Task directions:
Each entry listed below should be reproduced word for word.

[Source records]

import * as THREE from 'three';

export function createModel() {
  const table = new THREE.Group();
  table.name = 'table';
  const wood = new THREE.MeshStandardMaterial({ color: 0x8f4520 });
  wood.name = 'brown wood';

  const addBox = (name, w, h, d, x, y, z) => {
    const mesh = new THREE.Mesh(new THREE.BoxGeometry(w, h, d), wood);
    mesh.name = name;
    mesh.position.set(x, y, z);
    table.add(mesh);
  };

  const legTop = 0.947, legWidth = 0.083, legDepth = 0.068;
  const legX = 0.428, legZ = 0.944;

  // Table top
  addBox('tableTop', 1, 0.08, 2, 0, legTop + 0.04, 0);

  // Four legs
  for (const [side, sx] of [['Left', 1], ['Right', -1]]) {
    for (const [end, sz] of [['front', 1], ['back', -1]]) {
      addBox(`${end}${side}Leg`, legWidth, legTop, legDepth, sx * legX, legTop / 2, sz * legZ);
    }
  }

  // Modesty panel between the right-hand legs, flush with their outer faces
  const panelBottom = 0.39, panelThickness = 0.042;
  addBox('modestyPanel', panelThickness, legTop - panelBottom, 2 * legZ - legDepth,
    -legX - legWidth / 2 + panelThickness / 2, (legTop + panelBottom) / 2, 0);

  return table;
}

Exercise output:
import * as THREE from 'three';

export function createModel() {
  const table = new THREE.Group();
  table.name = 'table';
  const wood = new THREE.MeshStandardMaterial({ color: 0x8f4520 });
  wood.name = 'brown wood';

  const addBox = (name, w, h, d, x, y, z) => {
    const mesh = new THREE.Mesh(new THREE.BoxGeometry(w, h, d), wood);
    mesh.name = name;
    mesh.position.set(x, y, z);
    table.add(mesh);
  };

  const legTop = 0.947, legWidth = 0.083, legDepth = 0.068;
  const legX = 0.428, legZ = 0.944;

  // Table top
  addBox('tableTop', 1, 0.08, 2, 0, legTop + 0.04, 0);

  // Four legs
  for (const [side, sx] of [['Left', 1], ['Right', -1]]) {
    for (const [end, sz] of [['front', 1], ['back', -1]]) {
      addBox(`${end}${side}Leg`, legWidth, legTop, legDepth, sx * legX, legTop / 2, sz * legZ);
    }
  }

  // Modesty panel between the right-hand legs, flush with their outer faces
  const panelBottom = 0.39, panelThickness = 0.042;
  addBox('modestyPanel', panelThickness, legTop - panelBottom, 2 * legZ - legDepth,
    -legX - legWidth / 2 + panelThickness / 2, (legTop + panelBottom) / 2, 0);

  return table;
}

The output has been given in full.